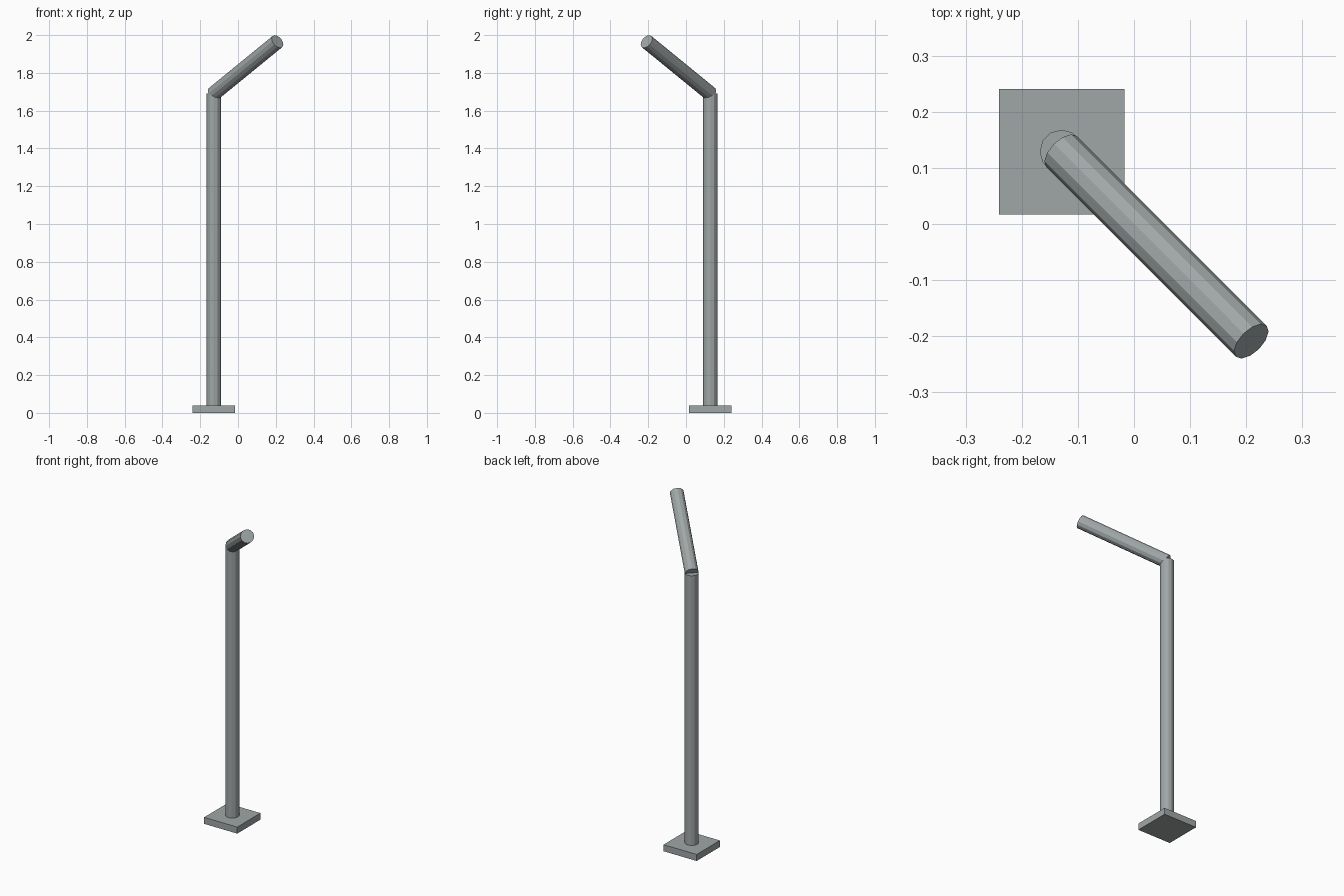
import bpy
from math import radians, cos, sin
from mathutils import Vector

cube = bpy.data.objects.get("Cube")
if cube:
    bpy.data.objects.remove(cube, do_unlink=True)

steel = bpy.data.materials.new("grey_steel")
steel.use_nodes = True
COLOUR = (0.35, 0.38, 0.385, 1)
steel.diffuse_color = COLOUR
steel.node_tree.nodes["Principled BSDF"].inputs["Base Color"].default_value = COLOUR

RADIUS = 0.039
CENTRE = Vector((-0.129, 0.129, 0))


def finish(name):
    obj = bpy.context.object
    obj.name = name
    obj.data.materials.append(steel)
    return obj


def tube(name, start, end):
    """Closed twelve-sided tube between two points."""
    axis = end - start
    bpy.ops.mesh.primitive_cylinder_add(
        vertices=12, radius=RADIUS, depth=axis.length,
        location=(start + end) / 2,
        rotation=axis.to_track_quat("Z", "Y").to_euler())
    return finish(name)


# Square foot plate
bpy.ops.mesh.primitive_cube_add(size=1, location=CENTRE + Vector((0, 0, 0.02)))
plate = finish("base_plate")
plate.scale = (0.224, 0.224, 0.04)

# Upright post
elbow = CENTRE + Vector((0, 0, 1.69))
tube("post", CENTRE + Vector((0, 0, 0.02)), elbow)

# Arm rising diagonally towards the front left
pitch, yaw = radians(30), radians(-45)
direction = Vector((cos(pitch) * cos(yaw), cos(pitch) * sin(yaw), sin(pitch)))
tube("arm", elbow, elbow + direction * 0.552)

----

In the material above, please count the lines that hold the word "COLOUR" and answer with only that number.

3